# Data provided:
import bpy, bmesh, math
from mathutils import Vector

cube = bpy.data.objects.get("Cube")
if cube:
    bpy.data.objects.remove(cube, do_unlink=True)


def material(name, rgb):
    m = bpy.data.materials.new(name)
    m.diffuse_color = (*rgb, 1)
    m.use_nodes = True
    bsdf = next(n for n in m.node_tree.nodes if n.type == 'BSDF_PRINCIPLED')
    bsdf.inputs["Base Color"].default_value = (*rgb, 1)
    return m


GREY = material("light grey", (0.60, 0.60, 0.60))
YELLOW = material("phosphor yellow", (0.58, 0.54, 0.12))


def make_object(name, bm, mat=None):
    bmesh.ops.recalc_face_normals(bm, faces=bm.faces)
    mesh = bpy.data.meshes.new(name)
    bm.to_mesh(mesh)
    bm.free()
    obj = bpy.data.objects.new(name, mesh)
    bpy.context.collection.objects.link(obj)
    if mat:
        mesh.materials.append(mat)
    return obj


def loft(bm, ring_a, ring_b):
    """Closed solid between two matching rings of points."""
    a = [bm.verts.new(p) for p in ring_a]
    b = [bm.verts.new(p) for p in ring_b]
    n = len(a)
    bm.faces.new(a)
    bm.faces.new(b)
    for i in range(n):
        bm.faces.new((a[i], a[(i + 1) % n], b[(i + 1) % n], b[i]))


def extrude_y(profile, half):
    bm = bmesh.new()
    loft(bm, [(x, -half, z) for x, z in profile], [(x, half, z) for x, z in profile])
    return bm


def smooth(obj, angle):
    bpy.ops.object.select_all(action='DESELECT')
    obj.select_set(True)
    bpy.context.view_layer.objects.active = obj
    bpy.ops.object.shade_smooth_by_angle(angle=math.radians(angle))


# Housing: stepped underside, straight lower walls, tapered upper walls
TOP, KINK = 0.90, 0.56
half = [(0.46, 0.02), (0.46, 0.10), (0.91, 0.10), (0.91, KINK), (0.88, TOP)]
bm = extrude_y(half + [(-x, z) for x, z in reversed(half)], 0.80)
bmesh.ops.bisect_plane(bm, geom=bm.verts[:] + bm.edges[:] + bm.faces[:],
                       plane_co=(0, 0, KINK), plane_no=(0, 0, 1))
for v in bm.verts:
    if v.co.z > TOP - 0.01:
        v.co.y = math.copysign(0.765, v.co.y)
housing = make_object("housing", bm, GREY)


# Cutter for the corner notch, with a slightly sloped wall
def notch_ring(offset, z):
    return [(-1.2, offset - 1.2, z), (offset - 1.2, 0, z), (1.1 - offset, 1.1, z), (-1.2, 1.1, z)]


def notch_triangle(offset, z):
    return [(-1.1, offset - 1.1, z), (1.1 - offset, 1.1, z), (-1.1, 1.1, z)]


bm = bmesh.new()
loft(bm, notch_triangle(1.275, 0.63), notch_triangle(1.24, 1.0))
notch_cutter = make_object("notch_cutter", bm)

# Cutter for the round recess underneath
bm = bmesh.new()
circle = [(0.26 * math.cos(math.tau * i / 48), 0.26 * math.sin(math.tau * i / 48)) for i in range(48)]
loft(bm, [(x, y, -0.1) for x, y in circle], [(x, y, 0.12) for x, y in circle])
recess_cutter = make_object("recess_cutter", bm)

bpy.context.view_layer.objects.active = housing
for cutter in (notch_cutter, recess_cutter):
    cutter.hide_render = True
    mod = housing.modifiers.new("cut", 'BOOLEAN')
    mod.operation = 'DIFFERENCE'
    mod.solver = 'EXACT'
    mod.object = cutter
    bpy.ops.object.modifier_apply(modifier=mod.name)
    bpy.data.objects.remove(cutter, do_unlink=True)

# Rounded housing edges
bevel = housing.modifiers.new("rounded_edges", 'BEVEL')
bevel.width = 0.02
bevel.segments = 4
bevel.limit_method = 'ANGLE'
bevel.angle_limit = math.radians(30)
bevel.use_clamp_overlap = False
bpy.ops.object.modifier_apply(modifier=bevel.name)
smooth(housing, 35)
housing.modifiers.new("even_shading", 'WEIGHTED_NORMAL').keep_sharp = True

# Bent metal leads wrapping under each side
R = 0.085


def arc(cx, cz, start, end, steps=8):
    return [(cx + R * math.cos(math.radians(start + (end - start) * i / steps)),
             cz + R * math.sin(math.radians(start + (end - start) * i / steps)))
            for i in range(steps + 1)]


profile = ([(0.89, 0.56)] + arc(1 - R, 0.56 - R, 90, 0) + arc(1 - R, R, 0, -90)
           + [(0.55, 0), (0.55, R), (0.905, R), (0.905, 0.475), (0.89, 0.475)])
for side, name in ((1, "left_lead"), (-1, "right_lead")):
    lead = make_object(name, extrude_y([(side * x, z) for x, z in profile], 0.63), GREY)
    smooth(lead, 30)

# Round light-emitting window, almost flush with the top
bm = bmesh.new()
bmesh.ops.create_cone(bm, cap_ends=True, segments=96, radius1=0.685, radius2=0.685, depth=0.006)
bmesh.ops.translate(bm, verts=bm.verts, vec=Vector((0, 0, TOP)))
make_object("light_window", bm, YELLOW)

# Work instructions:
From the data above, copy out every line with the string "bevel" in it.

# Response:
bevel = housing.modifiers.new("rounded_edges", 'BEVEL')
bevel.width = 0.02
bevel.segments = 4
bevel.limit_method = 'ANGLE'
bevel.angle_limit = math.radians(30)
bevel.use_clamp_overlap = False
bpy.ops.object.modifier_apply(modifier=bevel.name)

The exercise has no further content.